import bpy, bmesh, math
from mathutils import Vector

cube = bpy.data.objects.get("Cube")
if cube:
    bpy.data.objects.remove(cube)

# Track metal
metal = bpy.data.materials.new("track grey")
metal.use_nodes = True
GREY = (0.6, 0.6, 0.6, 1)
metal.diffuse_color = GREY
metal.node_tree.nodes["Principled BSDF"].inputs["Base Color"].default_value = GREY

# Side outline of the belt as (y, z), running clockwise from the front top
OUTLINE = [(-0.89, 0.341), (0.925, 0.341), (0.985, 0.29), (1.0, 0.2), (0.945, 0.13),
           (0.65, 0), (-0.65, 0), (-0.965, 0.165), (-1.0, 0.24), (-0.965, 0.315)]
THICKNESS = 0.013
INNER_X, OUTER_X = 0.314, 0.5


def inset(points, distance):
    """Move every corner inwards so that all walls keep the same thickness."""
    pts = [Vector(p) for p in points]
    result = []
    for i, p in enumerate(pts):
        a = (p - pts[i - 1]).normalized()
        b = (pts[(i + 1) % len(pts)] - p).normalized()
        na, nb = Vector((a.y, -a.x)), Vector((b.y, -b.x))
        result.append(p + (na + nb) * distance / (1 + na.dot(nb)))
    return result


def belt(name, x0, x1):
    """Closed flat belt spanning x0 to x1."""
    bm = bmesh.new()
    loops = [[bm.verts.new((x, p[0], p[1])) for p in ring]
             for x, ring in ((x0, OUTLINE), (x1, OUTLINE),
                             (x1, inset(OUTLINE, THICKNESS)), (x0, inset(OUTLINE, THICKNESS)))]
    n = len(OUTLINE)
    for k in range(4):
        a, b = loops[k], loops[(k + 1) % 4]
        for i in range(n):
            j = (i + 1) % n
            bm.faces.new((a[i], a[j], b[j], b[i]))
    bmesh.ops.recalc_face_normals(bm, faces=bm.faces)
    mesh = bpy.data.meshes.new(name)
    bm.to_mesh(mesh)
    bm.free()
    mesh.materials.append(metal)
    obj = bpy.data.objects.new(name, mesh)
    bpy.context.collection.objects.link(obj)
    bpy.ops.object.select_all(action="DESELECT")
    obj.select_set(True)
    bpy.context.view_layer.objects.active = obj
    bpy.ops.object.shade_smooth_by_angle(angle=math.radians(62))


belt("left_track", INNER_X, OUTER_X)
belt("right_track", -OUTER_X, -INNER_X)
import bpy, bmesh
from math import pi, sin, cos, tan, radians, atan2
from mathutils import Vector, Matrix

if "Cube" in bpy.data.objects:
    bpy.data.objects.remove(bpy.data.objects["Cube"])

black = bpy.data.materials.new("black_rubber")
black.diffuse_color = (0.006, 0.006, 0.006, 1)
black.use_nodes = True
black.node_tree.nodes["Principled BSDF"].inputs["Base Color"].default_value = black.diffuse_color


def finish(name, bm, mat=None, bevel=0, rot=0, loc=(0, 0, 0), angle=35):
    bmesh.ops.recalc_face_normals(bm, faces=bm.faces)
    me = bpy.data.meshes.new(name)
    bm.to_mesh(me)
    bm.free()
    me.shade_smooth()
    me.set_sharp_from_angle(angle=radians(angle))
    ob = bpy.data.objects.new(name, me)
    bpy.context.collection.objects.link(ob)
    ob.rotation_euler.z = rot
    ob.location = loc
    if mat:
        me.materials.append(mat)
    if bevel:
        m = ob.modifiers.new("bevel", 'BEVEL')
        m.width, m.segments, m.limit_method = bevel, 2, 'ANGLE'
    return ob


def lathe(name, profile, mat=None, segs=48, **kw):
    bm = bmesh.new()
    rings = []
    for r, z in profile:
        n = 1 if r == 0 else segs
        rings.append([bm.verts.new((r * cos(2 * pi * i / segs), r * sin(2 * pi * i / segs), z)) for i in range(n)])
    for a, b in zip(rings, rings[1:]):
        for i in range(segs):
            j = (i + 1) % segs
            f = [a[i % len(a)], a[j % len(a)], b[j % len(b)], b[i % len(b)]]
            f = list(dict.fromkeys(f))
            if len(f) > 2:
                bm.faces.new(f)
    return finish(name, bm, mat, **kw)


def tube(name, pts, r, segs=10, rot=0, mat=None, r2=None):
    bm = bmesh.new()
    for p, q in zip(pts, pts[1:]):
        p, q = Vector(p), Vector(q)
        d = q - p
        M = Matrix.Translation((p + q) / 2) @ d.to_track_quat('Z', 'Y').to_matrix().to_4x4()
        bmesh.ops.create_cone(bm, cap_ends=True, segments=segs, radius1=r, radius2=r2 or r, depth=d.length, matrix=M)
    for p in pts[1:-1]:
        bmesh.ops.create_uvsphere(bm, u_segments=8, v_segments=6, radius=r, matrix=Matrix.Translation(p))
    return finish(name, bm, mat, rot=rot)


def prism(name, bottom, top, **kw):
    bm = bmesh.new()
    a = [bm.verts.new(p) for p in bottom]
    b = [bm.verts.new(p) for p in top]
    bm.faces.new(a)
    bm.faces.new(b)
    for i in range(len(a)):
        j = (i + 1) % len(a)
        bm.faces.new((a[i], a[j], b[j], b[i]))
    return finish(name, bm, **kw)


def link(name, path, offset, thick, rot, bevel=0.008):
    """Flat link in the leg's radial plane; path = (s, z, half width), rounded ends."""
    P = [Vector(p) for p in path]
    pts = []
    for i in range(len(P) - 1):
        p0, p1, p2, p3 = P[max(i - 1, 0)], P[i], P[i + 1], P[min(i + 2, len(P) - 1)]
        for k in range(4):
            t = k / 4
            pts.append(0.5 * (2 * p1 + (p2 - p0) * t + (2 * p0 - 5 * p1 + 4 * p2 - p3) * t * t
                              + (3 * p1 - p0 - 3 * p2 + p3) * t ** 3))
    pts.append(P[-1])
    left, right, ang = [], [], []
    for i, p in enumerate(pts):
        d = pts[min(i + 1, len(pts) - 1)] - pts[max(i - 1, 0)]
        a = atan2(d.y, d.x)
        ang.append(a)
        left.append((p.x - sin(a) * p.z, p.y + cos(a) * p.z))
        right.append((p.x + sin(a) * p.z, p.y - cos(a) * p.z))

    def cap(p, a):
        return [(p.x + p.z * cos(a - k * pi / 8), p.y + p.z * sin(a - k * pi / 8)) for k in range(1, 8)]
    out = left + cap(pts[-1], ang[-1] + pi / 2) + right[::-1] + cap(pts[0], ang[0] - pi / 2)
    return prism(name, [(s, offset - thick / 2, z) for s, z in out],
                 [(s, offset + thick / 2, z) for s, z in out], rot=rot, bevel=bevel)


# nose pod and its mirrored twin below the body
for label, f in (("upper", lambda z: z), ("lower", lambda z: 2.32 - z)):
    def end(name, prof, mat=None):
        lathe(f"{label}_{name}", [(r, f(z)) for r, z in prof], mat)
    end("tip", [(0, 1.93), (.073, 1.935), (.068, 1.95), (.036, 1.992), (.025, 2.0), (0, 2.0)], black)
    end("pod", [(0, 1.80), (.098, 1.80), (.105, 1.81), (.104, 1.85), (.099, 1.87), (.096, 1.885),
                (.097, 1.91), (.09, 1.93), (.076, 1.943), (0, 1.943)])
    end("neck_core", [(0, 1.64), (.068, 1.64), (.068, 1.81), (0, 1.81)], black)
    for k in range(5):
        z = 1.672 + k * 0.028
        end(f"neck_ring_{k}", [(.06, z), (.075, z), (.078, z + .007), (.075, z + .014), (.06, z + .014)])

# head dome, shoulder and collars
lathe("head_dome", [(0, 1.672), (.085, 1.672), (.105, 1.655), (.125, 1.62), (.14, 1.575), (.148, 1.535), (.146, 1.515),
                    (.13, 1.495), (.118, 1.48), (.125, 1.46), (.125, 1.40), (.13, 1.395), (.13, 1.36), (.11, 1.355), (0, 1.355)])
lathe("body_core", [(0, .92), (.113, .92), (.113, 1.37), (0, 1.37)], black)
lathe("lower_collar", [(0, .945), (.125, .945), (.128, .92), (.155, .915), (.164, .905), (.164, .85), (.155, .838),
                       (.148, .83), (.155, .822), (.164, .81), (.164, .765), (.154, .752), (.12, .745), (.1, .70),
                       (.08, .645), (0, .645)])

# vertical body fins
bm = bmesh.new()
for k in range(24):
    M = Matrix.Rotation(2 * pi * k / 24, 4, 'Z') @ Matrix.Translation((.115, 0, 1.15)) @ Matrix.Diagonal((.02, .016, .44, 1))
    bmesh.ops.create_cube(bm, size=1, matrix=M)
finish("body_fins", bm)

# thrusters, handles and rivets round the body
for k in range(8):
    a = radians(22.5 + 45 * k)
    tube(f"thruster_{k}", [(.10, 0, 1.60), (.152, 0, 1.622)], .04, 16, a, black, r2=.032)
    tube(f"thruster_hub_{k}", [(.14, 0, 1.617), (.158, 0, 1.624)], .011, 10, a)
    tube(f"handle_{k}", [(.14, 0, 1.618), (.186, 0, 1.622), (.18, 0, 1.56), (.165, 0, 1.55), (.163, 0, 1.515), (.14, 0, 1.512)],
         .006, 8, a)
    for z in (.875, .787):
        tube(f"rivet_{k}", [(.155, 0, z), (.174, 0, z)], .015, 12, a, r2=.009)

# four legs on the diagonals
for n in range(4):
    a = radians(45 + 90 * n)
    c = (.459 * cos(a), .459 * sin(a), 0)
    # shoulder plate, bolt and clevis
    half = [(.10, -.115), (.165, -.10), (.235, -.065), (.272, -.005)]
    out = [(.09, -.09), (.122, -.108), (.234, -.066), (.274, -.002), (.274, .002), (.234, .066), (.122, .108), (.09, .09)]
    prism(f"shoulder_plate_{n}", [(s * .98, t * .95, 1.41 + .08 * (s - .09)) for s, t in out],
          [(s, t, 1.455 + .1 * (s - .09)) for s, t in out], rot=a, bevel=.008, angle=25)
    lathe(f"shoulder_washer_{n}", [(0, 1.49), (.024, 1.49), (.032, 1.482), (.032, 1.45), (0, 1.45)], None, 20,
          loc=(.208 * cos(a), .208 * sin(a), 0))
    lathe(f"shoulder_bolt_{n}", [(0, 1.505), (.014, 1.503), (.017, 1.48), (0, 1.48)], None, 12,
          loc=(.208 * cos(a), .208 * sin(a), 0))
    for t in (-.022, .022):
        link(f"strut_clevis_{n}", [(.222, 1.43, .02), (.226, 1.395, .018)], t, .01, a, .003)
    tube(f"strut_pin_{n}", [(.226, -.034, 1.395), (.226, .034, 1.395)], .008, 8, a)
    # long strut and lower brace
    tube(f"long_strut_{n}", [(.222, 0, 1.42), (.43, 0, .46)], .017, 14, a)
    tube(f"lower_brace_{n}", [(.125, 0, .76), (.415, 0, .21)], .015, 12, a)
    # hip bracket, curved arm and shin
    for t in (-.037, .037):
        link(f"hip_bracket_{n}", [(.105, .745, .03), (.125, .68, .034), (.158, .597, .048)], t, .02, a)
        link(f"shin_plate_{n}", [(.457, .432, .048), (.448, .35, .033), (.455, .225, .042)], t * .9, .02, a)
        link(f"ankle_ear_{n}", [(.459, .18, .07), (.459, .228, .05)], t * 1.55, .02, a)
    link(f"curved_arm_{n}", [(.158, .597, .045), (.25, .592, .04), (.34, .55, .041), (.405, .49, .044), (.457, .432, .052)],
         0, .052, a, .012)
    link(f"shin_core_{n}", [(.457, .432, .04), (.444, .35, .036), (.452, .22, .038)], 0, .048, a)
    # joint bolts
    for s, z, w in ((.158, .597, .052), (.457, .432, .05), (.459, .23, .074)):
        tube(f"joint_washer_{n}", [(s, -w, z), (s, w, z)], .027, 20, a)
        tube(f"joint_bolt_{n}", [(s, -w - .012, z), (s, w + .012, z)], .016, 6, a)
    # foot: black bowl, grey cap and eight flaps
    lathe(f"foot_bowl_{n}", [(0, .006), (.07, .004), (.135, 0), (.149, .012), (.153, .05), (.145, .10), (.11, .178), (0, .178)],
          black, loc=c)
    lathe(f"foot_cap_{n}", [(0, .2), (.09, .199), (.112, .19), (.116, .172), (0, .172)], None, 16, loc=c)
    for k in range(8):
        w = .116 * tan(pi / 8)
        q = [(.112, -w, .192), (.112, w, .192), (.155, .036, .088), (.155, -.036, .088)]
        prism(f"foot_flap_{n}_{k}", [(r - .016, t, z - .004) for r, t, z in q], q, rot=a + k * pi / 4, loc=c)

- **Work task**
Would you quote everything above from the line containing "me.materials.append(mat)" down to the line containing "n = 1 if r == 0 else segs"? Include both of those lines and nothing else.

- **Problem solution**
        me.materials.append(mat)
    if bevel:
        m = ob.modifiers.new("bevel", 'BEVEL')
        m.width, m.segments, m.limit_method = bevel, 2, 'ANGLE'
    return ob


def lathe(name, profile, mat=None, segs=48, **kw):
    bm = bmesh.new()
    rings = []
    for r, z in profile:
        n = 1 if r == 0 else segs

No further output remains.